Nokia returns to form with a high end smartphone/ mini UMPC

The Nokia N97
The Nokia N97

Our Verdict

The N97 is a great effort from Nokia with a solid chassis and a nice range of features. However, we can't help but feel that the phone has far too much unfulfilled potential for the concept.


  • Great touchscreen
  • Solid build quality
  • Impressive internal memory
  • Dual flash LED 5MP camera


  • Unpredictable OS
  • Lack of video codec support
  • Chunky design
  • Underpowered processor

It might have been all about the likes of Android and Apple with the HTC Magic or the Apple iPhone 3G / iPhone 3GS over the last year or so, but it's important we don't forget that Nokia is still top of the pile, and has sought to maintain that lead by bringing out another flagship handset, so we bring you the Nokia N97 review.

The N97 is essentially laid out to be a mini-UMPC, with a slide out screen nestling at a roughly 40 degree angle on top of a full QWERTY keyboard.

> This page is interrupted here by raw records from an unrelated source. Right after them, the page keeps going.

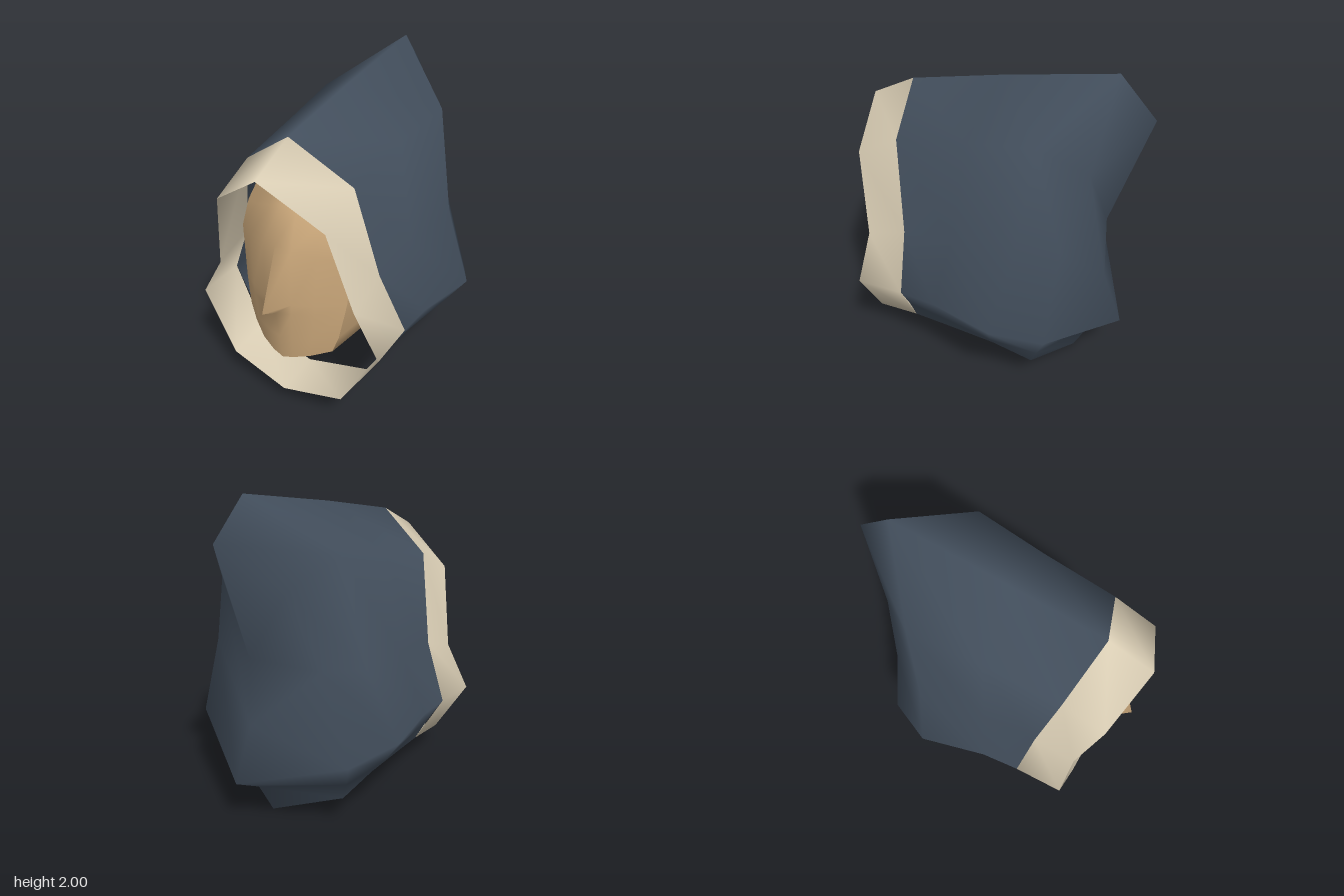
import * as THREE from 'three';
import { mergeVertices } from 'three/addons/utils/BufferGeometryUtils.js';

// Surface through equal-length rows of [x, y, z]; welded so it shades smoothly
function loft(rows, closed = false) {
  const n = rows[0].length, index = [];
  for (let j = 0; j < rows.length - 1; j++) {
    for (let i = 0; i < (closed ? n : n - 1); i++) {
      const k = (i + 1) % n;
      const a = j * n + i, b = j * n + k, c = a + n, d = b + n;
      index.push(a, b, d, a, d, c);
    }
  }
  const g = new THREE.BufferGeometry();
  g.setAttribute('position', new THREE.Float32BufferAttribute(rows.flat(2), 3));
  g.setIndex(index);
  const welded = mergeVertices(g, 1e-4);
  welded.computeVertexNormals();
  return welded;
}

const flip = ([x, y, z]) => [-x, y, z];
// Half section (crown down to hem) to a full arch, from -x hem over the crown to +x hem
const arch = (half) => [...half.slice(1).reverse().map(flip), ...half];
// Half section whose first and last points lie on the centre plane, to a closed loop
const loop = (half) => [...half, ...half.slice(1, -1).reverse().map(flip)];

export function createModel() {
  const model = new THREE.Group();
  const material = (name, color) => {
    const m = new THREE.MeshStandardMaterial({ color, side: THREE.DoubleSide });
    m.name = name;
    return m;
  };
  const cloth = material('slate blue cloth', 0x434f5d);
  const lining = material('cream trim', 0xd9cdb4);
  const skin = material('tan skin', 0xcaa77a);
  const add = (name, geometry, mat) => {
    const mesh = new THREE.Mesh(geometry, mat);
    mesh.name = name;
    model.add(mesh);
  };

  // Hood: arches from the face opening to the back seam, open at the neck
  const hood = [
    [[0, 1.76, 0.6], [0.36, 1.52, 0.52], [0.48, 0.96, 0.44], [0.635, 0.61, 0.4], [0.52, 0.43, 0.42], [0.41, 0.24, 0.45]],
    [[0, 1.88, 0], [0.38, 1.61, 0.05], [0.5, 1.0, 0.1], [0.65, 0.61, 0.16], [0.56, 0.44, 0.18], [0.45, 0.27, 0.2]],
    [[0, 2, -0.69], [0.42, 1.68, -0.39], [0.55, 1.04, -0.32], [0.74, 0.61, -0.25], [0.61, 0.43, -0.2], [0.48, 0.28, -0.15]],
    [[0, 1.77, -0.91], [0.25, 1.5, -0.64], [0.42, 1.06, -0.55], [0.6, 0.52, -0.54], [0.53, 0.36, -0.47], [0.46, 0.21, -0.41]],
    [[0, 1.77, -0.91], [0, 1.08, -0.69], [0, 0.66, -0.71], [0, 0.33, -0.84], [0, 0.22, -0.65], [0, 0.005, -0.54]],
  ];
  add('hood', loft(hood.map(arch)), cloth);

  // Trim: a closed band around the face opening
  const trimFront = [[0, 1.62, 0.89], [0.36, 1.38, 0.8], [0.475, 0.87, 0.71], [0.635, 0.6, 0.71], [0.4, 0.22, 0.735], [0, 0.125, 0.76]];
  const trimBack = [...hood[0].filter((p, i) => i !== 4), [0, 0.15, 0.48]];
  add('hoodTrim', loft([trimFront, trimBack].map(loop), true), lining);

  // Face rows, chin to crown: centre y, edge y, half width, centre z, edge z, nose height
  const faceRows = [
    [0.38, 0.465, 0.285, 0.755, 0.64, 0],
    [0.55, 0.58, 0.325, 0.77, 0.63, 0],
    [0.735, 0.75, 0.355, 0.775, 0.61, 0.02],
    [0.8, 0.82, 0.365, 0.775, 0.6, 0.137],
    [1.18, 1.1, 0.385, 0.76, 0.58, 0],
    [1.4, 1.26, 0.36, 0.69, 0.54, 0],
    [1.575, 1.38, 0.33, 0.58, 0.47, 0],
  ];
  const columns = [-1, -0.6, -0.25, 0, 0.25, 0.6, 1];
  const face = faceRows.map(([yc, ye, w, zc, ze, nose]) => columns.map((u) => [
    u * w,
    yc + (ye - yc) * Math.abs(u),
    zc + (ze - zc) * u * u + (u === 0 ? nose : 0),
  ]));
  add('face', loft(face), skin);

  // Head sides run from the face outline to a flat back
  const last = face.length - 1;
  const inner = face.slice(1, last);
  const rim = [
    ...face[last],
    ...inner.map((r) => r[6]).reverse(),
    ...[...face[0]].reverse(),
    ...inner.map((r) => r[0]),
  ];
  const back = rim.map(([x, y]) => [x * 1.05, 1 + (y - 1) * 1.07, 0.25]);
  add('headSides', loft([rim, back], true), skin);
  add('headBack', loft([back, back.map(() => [0, 1, 0.25])], true), skin);

  return model;
}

Sliding it up and down feels solid and very satisfying; in fact, it's easy to see that a few people will probably end up breaking the N97's screen as they'll simply be idly flipping it up and down all the time.

The nokia n97

Even still, it feels like it would be a while before you did that with the Nokia N97, such is its build quality.

The chrome rim around the whole handset is a nice (if fingerprint attracting) touch, and the whole thing feels solid and stable in the hand, and the massive internal 32GB memory (which can be supplemented up to 64GB with a microSD card) gave us the feeling we had a powerhouse on our hands.

The nokia n97

It's obviously going to be once again compared to the likes of RIM's general BlackBerry range (despite Nokia's extensive E-series competition) thanks to the keyboard, as well as the Apple iPhone 3G and the HTC Magic, just by the fact that it's a high end touchscreen device with a QWERTY input.

In fairness, it's probably more iPhone than BlackBerry, as it clearly doesn't have email at the heart, but is more to fulfil the needs of the consumer who likes to message a fair bit as well as multi-task.

The nokia n97

It seems a little chunky, which is strange considering it's only 15.9mm thick.

You obviously have to accept a fair amount of depth to the handset if you're after a QWERTY keyboard, but there's a notion that this still feels a little large and creates something of a protrusion from the average pocket.

The nokia n97

The lock key is a slider on the left hand side of the phone, which quickly brings the phone in and out of sleep mode, and is one of the better options we've seen to do so, especially as it gives a satisfying buzz when activating and deactivating.

The nokia n97

We're certainly very glad that Nokia has made the clever decision to add a 3.5mm headphone jack onto the phone, especially with the depth that's just been mentioned giving it no excuse not to get the drill out.

It's well placed at the top of the device, although being further to the right or left would probably have made it more comfortable in the hand.

The nokia n97

In the box there are the usual suspects, albeit devoid of the 3.5mm adaptor, which is a lovely reminder that you're not going to have to fork out for loads of replacements in the future.

The new charger with the USB connector is obviously included but if you're like most others on the planet you'll have around 50 legacy Nokia chargers and there's an adaptor for both the old and the older chargers in the box too, which is a really nice touch.

The nokia n97

Talking of which Nokia's excellent hands free kit and less excellent headphones are included in the box, as well as a screen wiper for when you get your mucky paws all over the shiny and scratch-resistant touch screen.

Gareth Beavis

Global Editor-in-Chief

Gareth has been part of the consumer technology world in a career spanning three decades. He started life as a staff writer on the fledgling TechRadar, and has grown with the site (primarily as phones, tablets and wearables editor) until becoming Global Editor in Chief in 2018. Gareth has written over 4,000 articles for TechRadar, has contributed expert insight to a number of other publications, chaired panels on zeitgeist technologies, presented at the Gadget Show Live as well as representing the brand on TV and radio for multiple channels including Sky, BBC, ITV and Al-Jazeera. Passionate about fitness, he can bore anyone rigid about stress management, sleep tracking, heart rate variance as well as bemoaning something about the latest iPhone, Galaxy or OLED TV.